In 100:UnEarth, WildWorks have set the myth against the background of the First World War and the catastrophic losses it produced. The war has ended. The men are coming home. Many are damaged, broken. They return to the families they left behind. Their women have learned to survive alone, to be self-reliant, work the land, feed themselves and their children. Nothing will ever be the same…

As we journey through the Underworld we encounter the souls of those who lost their lives in the Great War, but also of those who died in more recent conflicts. Hades, the great Lord of Death continues to reap his harvest.
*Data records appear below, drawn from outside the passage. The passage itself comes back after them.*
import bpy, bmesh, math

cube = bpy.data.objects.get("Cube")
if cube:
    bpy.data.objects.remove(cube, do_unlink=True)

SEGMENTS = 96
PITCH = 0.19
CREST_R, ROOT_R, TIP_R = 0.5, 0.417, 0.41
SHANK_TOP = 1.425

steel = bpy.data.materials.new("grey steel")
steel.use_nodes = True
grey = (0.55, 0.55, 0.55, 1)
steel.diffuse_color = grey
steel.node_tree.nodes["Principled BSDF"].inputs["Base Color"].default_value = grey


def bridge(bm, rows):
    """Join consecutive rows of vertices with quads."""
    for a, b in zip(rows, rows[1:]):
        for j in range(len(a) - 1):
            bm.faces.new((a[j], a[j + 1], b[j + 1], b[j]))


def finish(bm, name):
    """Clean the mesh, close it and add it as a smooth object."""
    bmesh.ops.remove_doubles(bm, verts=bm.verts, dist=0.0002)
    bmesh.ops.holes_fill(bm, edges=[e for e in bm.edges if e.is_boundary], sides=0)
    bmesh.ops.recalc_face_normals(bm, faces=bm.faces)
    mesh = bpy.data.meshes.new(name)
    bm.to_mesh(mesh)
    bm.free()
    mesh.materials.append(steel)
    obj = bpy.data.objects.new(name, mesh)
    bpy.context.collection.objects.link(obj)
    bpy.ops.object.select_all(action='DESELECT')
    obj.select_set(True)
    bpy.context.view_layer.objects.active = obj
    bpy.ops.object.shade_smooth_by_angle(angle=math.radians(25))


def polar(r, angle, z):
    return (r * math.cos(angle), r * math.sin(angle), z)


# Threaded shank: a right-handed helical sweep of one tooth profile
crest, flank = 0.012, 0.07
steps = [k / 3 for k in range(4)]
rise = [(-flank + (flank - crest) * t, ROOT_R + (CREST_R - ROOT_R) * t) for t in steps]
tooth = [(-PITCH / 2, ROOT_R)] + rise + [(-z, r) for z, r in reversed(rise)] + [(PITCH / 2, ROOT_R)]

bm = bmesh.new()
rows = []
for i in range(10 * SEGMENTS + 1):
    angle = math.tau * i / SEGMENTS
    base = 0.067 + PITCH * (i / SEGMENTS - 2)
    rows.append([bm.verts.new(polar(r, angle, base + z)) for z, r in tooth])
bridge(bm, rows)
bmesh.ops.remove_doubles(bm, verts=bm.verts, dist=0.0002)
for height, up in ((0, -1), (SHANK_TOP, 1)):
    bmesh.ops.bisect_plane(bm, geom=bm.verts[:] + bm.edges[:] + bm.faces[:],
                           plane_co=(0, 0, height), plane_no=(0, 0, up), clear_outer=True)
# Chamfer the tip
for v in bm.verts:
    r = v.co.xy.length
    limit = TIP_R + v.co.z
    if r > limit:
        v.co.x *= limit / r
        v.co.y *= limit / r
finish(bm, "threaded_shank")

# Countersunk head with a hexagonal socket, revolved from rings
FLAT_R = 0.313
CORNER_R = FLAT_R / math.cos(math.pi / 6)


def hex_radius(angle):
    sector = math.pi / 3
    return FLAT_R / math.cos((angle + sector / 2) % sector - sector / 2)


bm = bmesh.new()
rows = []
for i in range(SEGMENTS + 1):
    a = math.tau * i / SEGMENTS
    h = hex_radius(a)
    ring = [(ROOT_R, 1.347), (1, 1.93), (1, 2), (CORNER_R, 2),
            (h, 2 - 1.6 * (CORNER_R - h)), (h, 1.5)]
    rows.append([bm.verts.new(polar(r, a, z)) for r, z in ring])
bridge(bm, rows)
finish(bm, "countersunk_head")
The Lost Gardens of Heligan give us the perfect metaphor. A place where growth and decay co-exist. A place full of promise. A place that teaches us a valuable lesson. Death is inevitable. Gardens die out in the winter, but they return back to life in the spring. And love goes on, endlessly regenerating itself.

This multi-disciplinary promenade production uses every art form: stage design, installation, performance, music, soundscape, video projection. And its connections to Falmouth University are strong: students from AMATA have done an amazing job, alongside 200 community volunteers and a team of sixty professionals. Production Designer Myrddin Wannell and Community Projects and Underworld Designer Ellie Williams are both BA(Hons) Fine Art alumni and were my students twelve years ago. Undergraduates and graduates from the School of Film and Television have been capturing our every move. Associate Lecturer in Dance and Choreography, Emily Dobson, has given performers all their moves.

I am immensely proud to have led this project to completion. Catch it if you can. Until July 22nd at the Lost Gardens of Heligan‘.

100: UnEarth is co-commissioned by 14-18 NOW and The Lost Gardens of Heligan

“Last night, some magic in the mist. 100: UnEarth a beautiful immersive experience, A love story inspired by Orpheus and Eurydice. See this if you can.” Falmouth University Chancellor Dawn French on Twitter